**Assignment**. Of the entries below, return only those lines from the line with "return [.5 *" to the line with "strip of points", exactly, both included.

Extracted records
━━━━

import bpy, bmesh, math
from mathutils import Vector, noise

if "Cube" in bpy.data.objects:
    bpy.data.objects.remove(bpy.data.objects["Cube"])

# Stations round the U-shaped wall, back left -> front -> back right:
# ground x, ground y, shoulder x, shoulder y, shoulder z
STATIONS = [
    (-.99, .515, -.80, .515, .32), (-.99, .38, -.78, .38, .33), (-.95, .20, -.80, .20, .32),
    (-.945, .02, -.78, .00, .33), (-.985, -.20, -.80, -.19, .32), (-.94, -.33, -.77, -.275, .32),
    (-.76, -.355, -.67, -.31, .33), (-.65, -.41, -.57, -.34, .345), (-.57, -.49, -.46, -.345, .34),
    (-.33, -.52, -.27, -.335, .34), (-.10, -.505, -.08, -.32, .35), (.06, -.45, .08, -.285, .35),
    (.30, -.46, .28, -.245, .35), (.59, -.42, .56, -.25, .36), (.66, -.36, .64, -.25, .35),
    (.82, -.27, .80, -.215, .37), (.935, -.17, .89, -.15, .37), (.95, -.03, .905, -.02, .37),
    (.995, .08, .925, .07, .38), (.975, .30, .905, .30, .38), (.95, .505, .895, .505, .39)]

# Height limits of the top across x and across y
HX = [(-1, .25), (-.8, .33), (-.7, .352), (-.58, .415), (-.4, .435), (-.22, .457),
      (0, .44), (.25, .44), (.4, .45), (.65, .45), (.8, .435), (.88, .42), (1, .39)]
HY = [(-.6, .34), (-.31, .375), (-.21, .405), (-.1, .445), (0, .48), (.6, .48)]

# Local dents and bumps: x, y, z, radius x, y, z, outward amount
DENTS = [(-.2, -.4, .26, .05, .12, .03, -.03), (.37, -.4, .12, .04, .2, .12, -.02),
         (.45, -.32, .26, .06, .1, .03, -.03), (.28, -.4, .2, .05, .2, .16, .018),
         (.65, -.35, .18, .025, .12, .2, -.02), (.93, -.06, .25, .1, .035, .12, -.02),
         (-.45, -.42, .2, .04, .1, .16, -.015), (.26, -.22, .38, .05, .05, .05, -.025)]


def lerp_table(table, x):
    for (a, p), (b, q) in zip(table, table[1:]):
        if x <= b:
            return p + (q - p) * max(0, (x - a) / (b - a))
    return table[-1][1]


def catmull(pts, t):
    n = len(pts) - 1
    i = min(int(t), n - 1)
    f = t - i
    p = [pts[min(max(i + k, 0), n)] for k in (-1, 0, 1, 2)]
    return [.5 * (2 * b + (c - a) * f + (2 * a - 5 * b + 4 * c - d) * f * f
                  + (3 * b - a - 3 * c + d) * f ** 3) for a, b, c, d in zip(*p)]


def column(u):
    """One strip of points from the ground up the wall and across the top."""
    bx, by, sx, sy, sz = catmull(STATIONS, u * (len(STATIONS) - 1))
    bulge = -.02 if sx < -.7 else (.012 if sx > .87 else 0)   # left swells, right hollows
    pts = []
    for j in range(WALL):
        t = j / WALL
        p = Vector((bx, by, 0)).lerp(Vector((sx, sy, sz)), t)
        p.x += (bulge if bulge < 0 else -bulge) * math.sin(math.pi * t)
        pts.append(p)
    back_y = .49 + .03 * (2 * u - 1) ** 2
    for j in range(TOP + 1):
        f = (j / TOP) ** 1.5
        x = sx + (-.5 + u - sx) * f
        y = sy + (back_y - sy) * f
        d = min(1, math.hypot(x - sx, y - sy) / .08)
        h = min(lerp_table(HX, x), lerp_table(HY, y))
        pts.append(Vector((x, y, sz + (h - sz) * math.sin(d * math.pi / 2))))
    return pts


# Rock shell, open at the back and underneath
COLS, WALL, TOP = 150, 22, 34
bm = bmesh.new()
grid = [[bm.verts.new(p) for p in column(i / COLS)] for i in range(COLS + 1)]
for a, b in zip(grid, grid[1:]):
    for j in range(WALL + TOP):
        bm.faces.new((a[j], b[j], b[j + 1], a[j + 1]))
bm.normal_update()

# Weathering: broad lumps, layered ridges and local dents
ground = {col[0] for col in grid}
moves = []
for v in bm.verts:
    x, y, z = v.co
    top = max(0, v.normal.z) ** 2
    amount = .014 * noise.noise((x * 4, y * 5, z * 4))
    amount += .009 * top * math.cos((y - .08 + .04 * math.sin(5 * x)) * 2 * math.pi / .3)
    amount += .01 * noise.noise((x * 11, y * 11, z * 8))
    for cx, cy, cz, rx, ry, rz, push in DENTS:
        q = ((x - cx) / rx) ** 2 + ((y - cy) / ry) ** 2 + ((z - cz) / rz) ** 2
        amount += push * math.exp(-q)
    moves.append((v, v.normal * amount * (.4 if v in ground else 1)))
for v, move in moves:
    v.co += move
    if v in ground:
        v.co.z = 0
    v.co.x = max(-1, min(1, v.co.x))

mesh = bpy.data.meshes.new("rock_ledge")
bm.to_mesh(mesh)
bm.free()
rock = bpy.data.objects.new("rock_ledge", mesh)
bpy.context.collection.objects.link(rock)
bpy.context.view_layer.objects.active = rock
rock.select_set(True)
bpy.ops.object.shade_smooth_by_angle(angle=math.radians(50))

━━━━

**Answer section**.
    return [.5 * (2 * b + (c - a) * f + (2 * a - 5 * b + 4 * c - d) * f * f
                  + (3 * b - a - 3 * c + d) * f ** 3) for a, b, c, d in zip(*p)]


def column(u):
    """One strip of points from the ground up the wall and across the top."""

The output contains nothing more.